GP triage is a telephone-based service that increases capacity for practices and convenience for patients by triaging those patients requesting a same-day appointment.
Why should we implement GP triage?
It allows a practice to identify why a patient wants to be seen and then decide the most appropriate outcome for that patient. It ensures same-day appointment slots are reserved for those with a true same-day need.
Evidence from practices undertaking GP triage suggest that approximately 50–60% of patients requesting same-day appointments can be managed without needing to come into the practice. These requests are also resolved faster than the standard 15-minute consult.
What are the benefits?
Increased capacity to see patients.
Reserves on the day appointments for those who actually require them.
Improved access to doctors: patients have access to doctors when they need it, within 10 minutes from calling the practice.
Avoids unnecessary visits to the practice.
Increased patient satisfaction.
Who does what?
Answer calls according to triage script and enter patients into doctor triage template as appropriate
Process paperwork associated with costs
Book same-day appointments as appropriate
Generate paperwork associated with costs
Data collection (triage codes)
Allocate physical space for GP triage room
Adjust GP hours to cover peak morning period (8–9am)
Arrange increased telephone system capacity
Organise training in booking appointments for GPs
Follow up any patients the GP is unable to contact
When should we use it?
Use GP triage during peak call periods – for many practices this is between 8am to 9am. You can use GP triage every day your practice is open. However, Mondays and Fridays are the busiest days for many practices, so you may need to allocate more GPs to do triage on these days.
How will it affect staffing?
If your GPs currently start consulting at 8:30 or 9am, you may need to adjust their hours to cover the peak morning call period. Because GP triage is quicker and more efficient than face-to-face appointments and frees up appointment time for patients who need it, you may find that your practice can see the same number of patients with reduced FTE (full-time equivalent) GPs.
Will we need additional resources?
Yes. You will need:
a room for GPs to do triage
a call monitoring telephony report

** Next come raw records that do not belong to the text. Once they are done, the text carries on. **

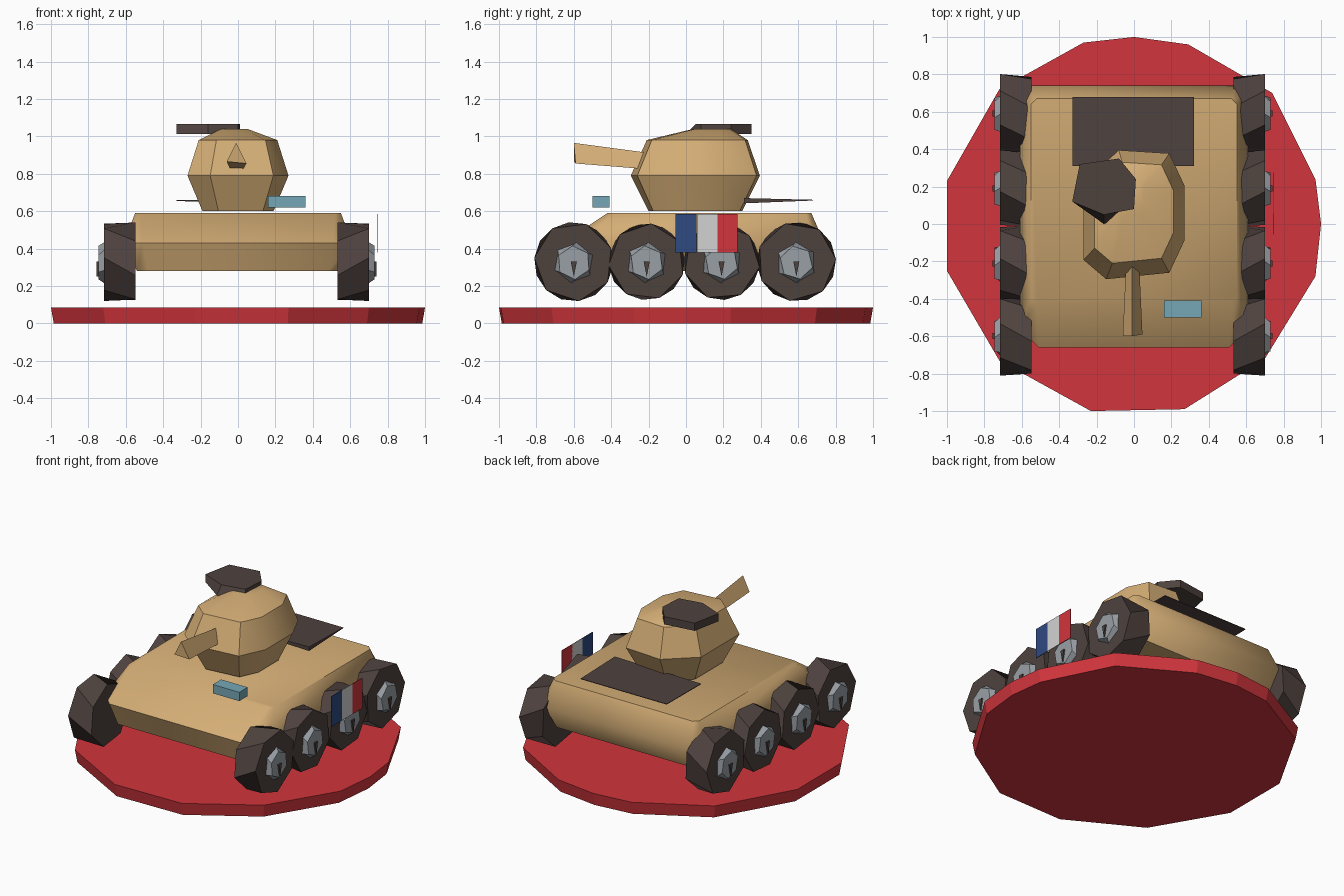
import bpy, bmesh
from math import sin, cos, pi, radians

cube = bpy.data.objects.get("Cube")
if cube:
    bpy.data.objects.remove(cube, do_unlink=True)


def material(name, rgb):
    m = bpy.data.materials.new(name)
    m.use_nodes = True
    m.diffuse_color = (*rgb, 1)
    m.node_tree.nodes["Principled BSDF"].inputs["Base Color"].default_value = (*rgb, 1)
    return m


TAN = material("sand tan", (0.66, 0.42, 0.18))
DARK = material("dark brown", (0.076, 0.054, 0.048))
RED = material("red", (0.64, 0.036, 0.046))
GREY = material("hub grey", (0.32, 0.35, 0.38))
GLASS = material("lamp blue", (0.18, 0.39, 0.47))
BLUE = material("flag blue", (0.028, 0.068, 0.22))
WHITE = material("flag white", (0.65, 0.65, 0.65))


def loft(name, rings, mat, smooth=None):
    """Skin equal-length rings of points and cap both ends."""
    bm = bmesh.new()
    vs = [[bm.verts.new(p) for p in ring] for ring in rings]
    n = len(vs[0])
    for a, b in zip(vs, vs[1:]):
        for i in range(n):
            j = (i + 1) % n
            bm.faces.new((a[i], a[j], b[j], b[i]))
    bm.faces.new(vs[0][::-1])
    bm.faces.new(vs[-1])
    bmesh.ops.recalc_face_normals(bm, faces=bm.faces)
    mesh = bpy.data.meshes.new(name)
    bm.to_mesh(mesh)
    bm.free()
    mesh.materials.append(mat)
    ob = bpy.data.objects.new(name, mesh)
    bpy.context.collection.objects.link(ob)
    if smooth:
        bpy.ops.object.select_all(action='DESELECT')
        ob.select_set(True)
        bpy.context.view_layer.objects.active = ob
        bpy.ops.object.shade_smooth_by_angle(angle=radians(smooth))
    return ob


def box(name, x0, x1, y0, y1, z0, z1, mat):
    rect = [(x0, y0), (x1, y0), (x1, y1), (x0, y1)]
    return loft(name, [[(x, y, z) for x, y in rect] for z in (z0, z1)], mat)


def deck(x, y0, y1, z, front, back):
    """Rectangle with chamfered corners at height z."""
    right = [(x - front, y0), (x, y0 + front), (x, y1 - back), (x - back, y1)]
    pts = right + [(-a, b) for a, b in reversed(right)]
    return [(a, b, z) for a, b in pts]


def polygon(x, y, z, r, n, turn):
    """Regular polygon facing along x."""
    return [(x, y + r * cos(turn + 2 * pi * i / n), z + r * sin(turn + 2 * pi * i / n))
            for i in range(n)]


# Round base with uneven sides
outline = [(0, 1), (.29, .96), (.74, .7), (.97, .24), (1, 0), (.97, -.28), (.7, -.72),
           (.27, -.99), (-.23, -1), (-.72, -.73), (-1, -.25), (-1, .23), (-.72, .72), (-.27, .97)]
loft("base_disc", [[(x * s, y * s, z) for x, y in outline] for s, z in ((.985, 0), (1, .085))], RED)

# Hull
loft("hull", [deck(.54, -.61, .68, .28, .06, .04),
              deck(.61, -.66, .74, .43, .1, .06),
              deck(.55, -.42, .67, .59, .03, .03)], TAN, 50)

# Turret: one outline scaled about a shifting centre
shape = [(-.3, 1), (.7, .95), (1, .45), (1, -.4), (.7, -.9), (-.55, -1), (-1, -.7), (-1, .5)]
loft("turret", [[(x * sx + cx, y * sy + cy, z) for x, y in shape]
                for sx, sy, cx, cy, z in ((.19, .25, 0, .05, .6), (.27, .345, 0, .05, .79),
                                          (.21, .27, 0, .06, .98), (.07, .1, -.02, .14, 1.04))],
     TAN, 35)

# Three-sided gun barrel
loft("gun_barrel", [[(-.06, -.6, .865), (.045, -.59, .855), (-.01, -.6, .965)],
                    [(-.04, -.15, .82), (.025, -.15, .82), (-.01, -.15, .905)]], TAN)

# Roof hatch with a sloped front
hatch = [(-.33, .12), (-.29, .32), (-.08, .35), (.01, .24), (0, .08), (-.16, 0)]
loft("roof_hatch", [[(x, y, 1.012) for x, y in hatch],
                    [(x, max(y, .05), 1.065) for x, y in hatch]], DARK)

# Engine cover, a thin wedge over the rear deck
loft("engine_cover", [[(-.33, .31, .654), (.32, .31, .642), (.32, .68, .657), (-.33, .68, .657)],
                      [(-.33, .31, .659), (.32, .31, .67), (.32, .68, .661), (-.33, .68, .661)]], DARK)

box("front_lamp", .16, .36, -.5, -.41, .62, .68, GLASS)

# Wheels, hubs and bolts on both sides
for side, label in ((1, "left"), (-1, "right")):
    for k, y in enumerate((-.6, -.21, .19, .59)):
        r = .212 if k in (0, 3) else .205
        turn = .35 + 1.1 * k
        tag = f"{label}_{k + 1}"

        def across(d):
            return side * d - .008

        loft("wheel_" + tag, [polygon(across(.54), y, .33, r, 7, turn + pi / 7),
                              polygon(across(.708), y, .33, r, 7, turn)], DARK)
        loft("hub_" + tag, [polygon(across(.7), y, .325, .115, 6, turn),
                            polygon(across(.738), y, .325, .09, 6, turn + .25)], GREY)
        bolt = [(-.016, .33), (.016, .33), (0, .25)]
        loft("bolt_" + tag, [[(across(d), y + a, b) for a, b in bolt] for d in (.73, .748)], DARK)

# Three-band flag beside the left wheels
for name, y, mat in (("front", -.055, BLUE), ("middle", .058, WHITE), ("rear", .166, RED)):
    box(f"flag_{name}_band", .742, .746, y, y + .11, .378, .585, mat)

additional telephone capacity as you may need to consider increasing the number of incoming lines during peak call periods. Tracking your dropped call rate and complaints from people unable to get through will help you refine this for your own practice.
You may also need an additional separate outgoing line so that doctors doing triage can reach patients quickly and easily.
Pukekohe Family Health Care (PFHC) has increased patient access by a third with an innovative GP triage model.
The practice needed a solution to cope with the busy winter period. They had lost 1.6 FTE GPs, and receptionists were overwhelmed with the number of people ringing in asking for same-day appointments.
In addition, patients needed improved access that would better meet their needs.
“The traditional 8am–5pm appointment system wasn’t always cutting it for our patients. They needed access that fitted in with work and didn’t necessarily involve them having to come in and be seen by a GP,” says Dr Selena Green, medical director.
Pukekohe Family Health Care used improvement methodology to create a telephone-based GP triage system. Their aim was to see the same number of people as in the previous winter, despite the reduced FTE.
In the GP triage system, receptionists advise patients who request a same-day appointment because they feel unwell that a doctor will ring them back within 10 minutes. A GP then contacts the patient to determine how their needs can be met most appropriately.
The practice started small, with Dr Green testing the system for one day each week, and then expanded over a 3-month trial period by including willing GPs. The system now operates from 8am–9am, Monday to Saturday. Three doctors do triage on the busiest days, Monday and Friday, and two on other days. All but one of PFHC’s doctors take part.
GP triage has now been operating for 18 months, and is consistently saving time and money for the practice.
“We’ve gone down from about 10 FTE GPs to about eight, but we’ve increased our capacity by a third, which means we’re seeing a third more patients on a daily basis with fewer GPs,” says Ms Tryon.
In addition, the system has improved access for patients by freeing up face-to-face appointments for those who need them and offering a more efficient way to meet the needs of those who don’t.
“It saves patients time off work, petrol money, those sorts of things. People who just need a prescription or an off-work certificate can collect them from reception within minutes,” says Ms Tryon. “We stopped measuring patient satisfaction every day because we were getting positive responses all the time.”
Patient safety has been a priority throughout the project. GPs have access to patient notes and often triage their own patients. They also make it clear to patients and GPs alike that GP triage is not about trying to stop people coming in and being seen.
“If a patient says they just want to be seen, or a GP has any concerns about dealing with a person over the phone, we will see them. And we make it clear to people that they can contact us again for a face-to-face appointment if they continue to feel unwell. We’ve had no issues at all,” says Dr Green.
“In fact, the increased capacity improves patient safety because GPs have more time available for appointments to see priority patients quickly, and a GP is better able to make the call about who needs to be seen than a receptionist or a nurse.”
Going forward, the practice aims to move towards GPs triaging their own patients and, eventually, to offer phone consults. They are also keen to share their success story to help other practices implement their own GP triage systems.
Download case study (pdf) from Counties Manukau Health here.